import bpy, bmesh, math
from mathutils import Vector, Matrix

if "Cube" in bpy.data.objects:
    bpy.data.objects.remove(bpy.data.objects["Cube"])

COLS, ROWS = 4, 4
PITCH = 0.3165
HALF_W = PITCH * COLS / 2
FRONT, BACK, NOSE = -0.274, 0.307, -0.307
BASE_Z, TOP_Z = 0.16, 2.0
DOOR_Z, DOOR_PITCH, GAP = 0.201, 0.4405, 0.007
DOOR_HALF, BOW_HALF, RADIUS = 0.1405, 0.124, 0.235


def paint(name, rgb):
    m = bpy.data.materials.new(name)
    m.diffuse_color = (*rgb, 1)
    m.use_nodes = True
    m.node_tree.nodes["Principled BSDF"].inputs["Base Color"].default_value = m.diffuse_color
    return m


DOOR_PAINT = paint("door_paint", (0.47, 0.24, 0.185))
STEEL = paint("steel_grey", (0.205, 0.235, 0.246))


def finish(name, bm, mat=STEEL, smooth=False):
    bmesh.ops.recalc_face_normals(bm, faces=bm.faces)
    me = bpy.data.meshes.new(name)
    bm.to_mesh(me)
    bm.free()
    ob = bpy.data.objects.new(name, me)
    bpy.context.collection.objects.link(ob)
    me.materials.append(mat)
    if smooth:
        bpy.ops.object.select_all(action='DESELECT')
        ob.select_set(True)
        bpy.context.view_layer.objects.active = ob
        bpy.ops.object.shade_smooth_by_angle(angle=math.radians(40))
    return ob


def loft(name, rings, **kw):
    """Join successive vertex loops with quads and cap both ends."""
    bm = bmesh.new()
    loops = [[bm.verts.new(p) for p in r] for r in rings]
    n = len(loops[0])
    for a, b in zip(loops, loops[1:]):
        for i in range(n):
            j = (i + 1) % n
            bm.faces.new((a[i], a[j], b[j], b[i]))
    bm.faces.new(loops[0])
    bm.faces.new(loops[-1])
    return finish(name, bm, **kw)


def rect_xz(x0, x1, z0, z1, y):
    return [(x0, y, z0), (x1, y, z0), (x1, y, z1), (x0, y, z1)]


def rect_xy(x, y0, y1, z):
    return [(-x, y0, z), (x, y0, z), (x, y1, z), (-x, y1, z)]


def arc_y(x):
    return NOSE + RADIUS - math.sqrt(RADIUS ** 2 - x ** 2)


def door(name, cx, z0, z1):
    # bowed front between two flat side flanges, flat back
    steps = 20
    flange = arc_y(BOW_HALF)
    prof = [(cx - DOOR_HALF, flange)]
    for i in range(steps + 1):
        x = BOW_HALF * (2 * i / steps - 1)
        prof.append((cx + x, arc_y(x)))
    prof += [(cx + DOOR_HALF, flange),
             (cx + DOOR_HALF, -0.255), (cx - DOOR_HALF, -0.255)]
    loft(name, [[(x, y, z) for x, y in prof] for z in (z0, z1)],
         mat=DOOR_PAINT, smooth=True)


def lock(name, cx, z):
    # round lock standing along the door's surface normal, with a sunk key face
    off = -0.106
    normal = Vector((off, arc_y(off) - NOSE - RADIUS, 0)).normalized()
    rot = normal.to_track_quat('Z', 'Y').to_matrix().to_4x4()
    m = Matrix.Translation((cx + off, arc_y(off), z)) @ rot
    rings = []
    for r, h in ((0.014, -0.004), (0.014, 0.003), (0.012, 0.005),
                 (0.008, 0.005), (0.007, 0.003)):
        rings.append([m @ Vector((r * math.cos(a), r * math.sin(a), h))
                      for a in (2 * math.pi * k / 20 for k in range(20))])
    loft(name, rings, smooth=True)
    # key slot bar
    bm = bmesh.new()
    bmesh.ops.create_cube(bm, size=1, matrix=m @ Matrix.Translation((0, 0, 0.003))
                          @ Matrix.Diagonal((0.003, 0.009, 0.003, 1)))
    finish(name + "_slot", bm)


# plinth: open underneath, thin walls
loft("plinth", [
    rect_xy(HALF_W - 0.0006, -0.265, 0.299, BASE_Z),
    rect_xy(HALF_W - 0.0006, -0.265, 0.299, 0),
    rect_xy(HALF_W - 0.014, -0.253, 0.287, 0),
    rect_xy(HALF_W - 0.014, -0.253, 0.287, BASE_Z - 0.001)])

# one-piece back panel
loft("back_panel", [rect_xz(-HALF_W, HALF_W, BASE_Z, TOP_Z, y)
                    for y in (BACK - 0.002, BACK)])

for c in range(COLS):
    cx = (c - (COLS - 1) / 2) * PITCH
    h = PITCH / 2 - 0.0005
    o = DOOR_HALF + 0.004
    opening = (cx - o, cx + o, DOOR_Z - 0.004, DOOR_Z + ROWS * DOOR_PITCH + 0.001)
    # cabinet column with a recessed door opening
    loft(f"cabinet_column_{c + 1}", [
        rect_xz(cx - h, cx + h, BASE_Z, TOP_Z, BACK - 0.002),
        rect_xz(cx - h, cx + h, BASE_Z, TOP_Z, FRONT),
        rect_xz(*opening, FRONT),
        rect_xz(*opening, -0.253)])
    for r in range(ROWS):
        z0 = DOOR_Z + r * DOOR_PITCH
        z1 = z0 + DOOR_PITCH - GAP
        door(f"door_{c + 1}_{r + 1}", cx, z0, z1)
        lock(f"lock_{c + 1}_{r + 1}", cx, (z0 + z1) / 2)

== == ==

*Problem to solve:* Retype the entries above exactly as they appear.

*Response to this exercise:*
import bpy, bmesh, math
from mathutils import Vector, Matrix

if "Cube" in bpy.data.objects:
    bpy.data.objects.remove(bpy.data.objects["Cube"])

COLS, ROWS = 4, 4
PITCH = 0.3165
HALF_W = PITCH * COLS / 2
FRONT, BACK, NOSE = -0.274, 0.307, -0.307
BASE_Z, TOP_Z = 0.16, 2.0
DOOR_Z, DOOR_PITCH, GAP = 0.201, 0.4405, 0.007
DOOR_HALF, BOW_HALF, RADIUS = 0.1405, 0.124, 0.235


def paint(name, rgb):
    m = bpy.data.materials.new(name)
    m.diffuse_color = (*rgb, 1)
    m.use_nodes = True
    m.node_tree.nodes["Principled BSDF"].inputs["Base Color"].default_value = m.diffuse_color
    return m


DOOR_PAINT = paint("door_paint", (0.47, 0.24, 0.185))
STEEL = paint("steel_grey", (0.205, 0.235, 0.246))


def finish(name, bm, mat=STEEL, smooth=False):
    bmesh.ops.recalc_face_normals(bm, faces=bm.faces)
    me = bpy.data.meshes.new(name)
    bm.to_mesh(me)
    bm.free()
    ob = bpy.data.objects.new(name, me)
    bpy.context.collection.objects.link(ob)
    me.materials.append(mat)
    if smooth:
        bpy.ops.object.select_all(action='DESELECT')
        ob.select_set(True)
        bpy.context.view_layer.objects.active = ob
        bpy.ops.object.shade_smooth_by_angle(angle=math.radians(40))
    return ob


def loft(name, rings, **kw):
    """Join successive vertex loops with quads and cap both ends."""
    bm = bmesh.new()
    loops = [[bm.verts.new(p) for p in r] for r in rings]
    n = len(loops[0])
    for a, b in zip(loops, loops[1:]):
        for i in range(n):
            j = (i + 1) % n
            bm.faces.new((a[i], a[j], b[j], b[i]))
    bm.faces.new(loops[0])
    bm.faces.new(loops[-1])
    return finish(name, bm, **kw)


def rect_xz(x0, x1, z0, z1, y):
    return [(x0, y, z0), (x1, y, z0), (x1, y, z1), (x0, y, z1)]


def rect_xy(x, y0, y1, z):
    return [(-x, y0, z), (x, y0, z), (x, y1, z), (-x, y1, z)]


def arc_y(x):
    return NOSE + RADIUS - math.sqrt(RADIUS ** 2 - x ** 2)


def door(name, cx, z0, z1):
    # bowed front between two flat side flanges, flat back
    steps = 20
    flange = arc_y(BOW_HALF)
    prof = [(cx - DOOR_HALF, flange)]
    for i in range(steps + 1):
        x = BOW_HALF * (2 * i / steps - 1)
        prof.append((cx + x, arc_y(x)))
    prof += [(cx + DOOR_HALF, flange),
             (cx + DOOR_HALF, -0.255), (cx - DOOR_HALF, -0.255)]
    loft(name, [[(x, y, z) for x, y in prof] for z in (z0, z1)],
         mat=DOOR_PAINT, smooth=True)


def lock(name, cx, z):
    # round lock standing along the door's surface normal, with a sunk key face
    off = -0.106
    normal = Vector((off, arc_y(off) - NOSE - RADIUS, 0)).normalized()
    rot = normal.to_track_quat('Z', 'Y').to_matrix().to_4x4()
    m = Matrix.Translation((cx + off, arc_y(off), z)) @ rot
    rings = []
    for r, h in ((0.014, -0.004), (0.014, 0.003), (0.012, 0.005),
                 (0.008, 0.005), (0.007, 0.003)):
        rings.append([m @ Vector((r * math.cos(a), r * math.sin(a), h))
                      for a in (2 * math.pi * k / 20 for k in range(20))])
    loft(name, rings, smooth=True)
    # key slot bar
    bm = bmesh.new()
    bmesh.ops.create_cube(bm, size=1, matrix=m @ Matrix.Translation((0, 0, 0.003))
                          @ Matrix.Diagonal((0.003, 0.009, 0.003, 1)))
    finish(name + "_slot", bm)


# plinth: open underneath, thin walls
loft("plinth", [
    rect_xy(HALF_W - 0.0006, -0.265, 0.299, BASE_Z),
    rect_xy(HALF_W - 0.0006, -0.265, 0.299, 0),
    rect_xy(HALF_W - 0.014, -0.253, 0.287, 0),
    rect_xy(HALF_W - 0.014, -0.253, 0.287, BASE_Z - 0.001)])

# one-piece back panel
loft("back_panel", [rect_xz(-HALF_W, HALF_W, BASE_Z, TOP_Z, y)
                    for y in (BACK - 0.002, BACK)])

for c in range(COLS):
    cx = (c - (COLS - 1) / 2) * PITCH
    h = PITCH / 2 - 0.0005
    o = DOOR_HALF + 0.004
    opening = (cx - o, cx + o, DOOR_Z - 0.004, DOOR_Z + ROWS * DOOR_PITCH + 0.001)
    # cabinet column with a recessed door opening
    loft(f"cabinet_column_{c + 1}", [
        rect_xz(cx - h, cx + h, BASE_Z, TOP_Z, BACK - 0.002),
        rect_xz(cx - h, cx + h, BASE_Z, TOP_Z, FRONT),
        rect_xz(*opening, FRONT),
        rect_xz(*opening, -0.253)])
    for r in range(ROWS):
        z0 = DOOR_Z + r * DOOR_PITCH
        z1 = z0 + DOOR_PITCH - GAP
        door(f"door_{c + 1}_{r + 1}", cx, z0, z1)
        lock(f"lock_{c + 1}_{r + 1}", cx, (z0 + z1) / 2)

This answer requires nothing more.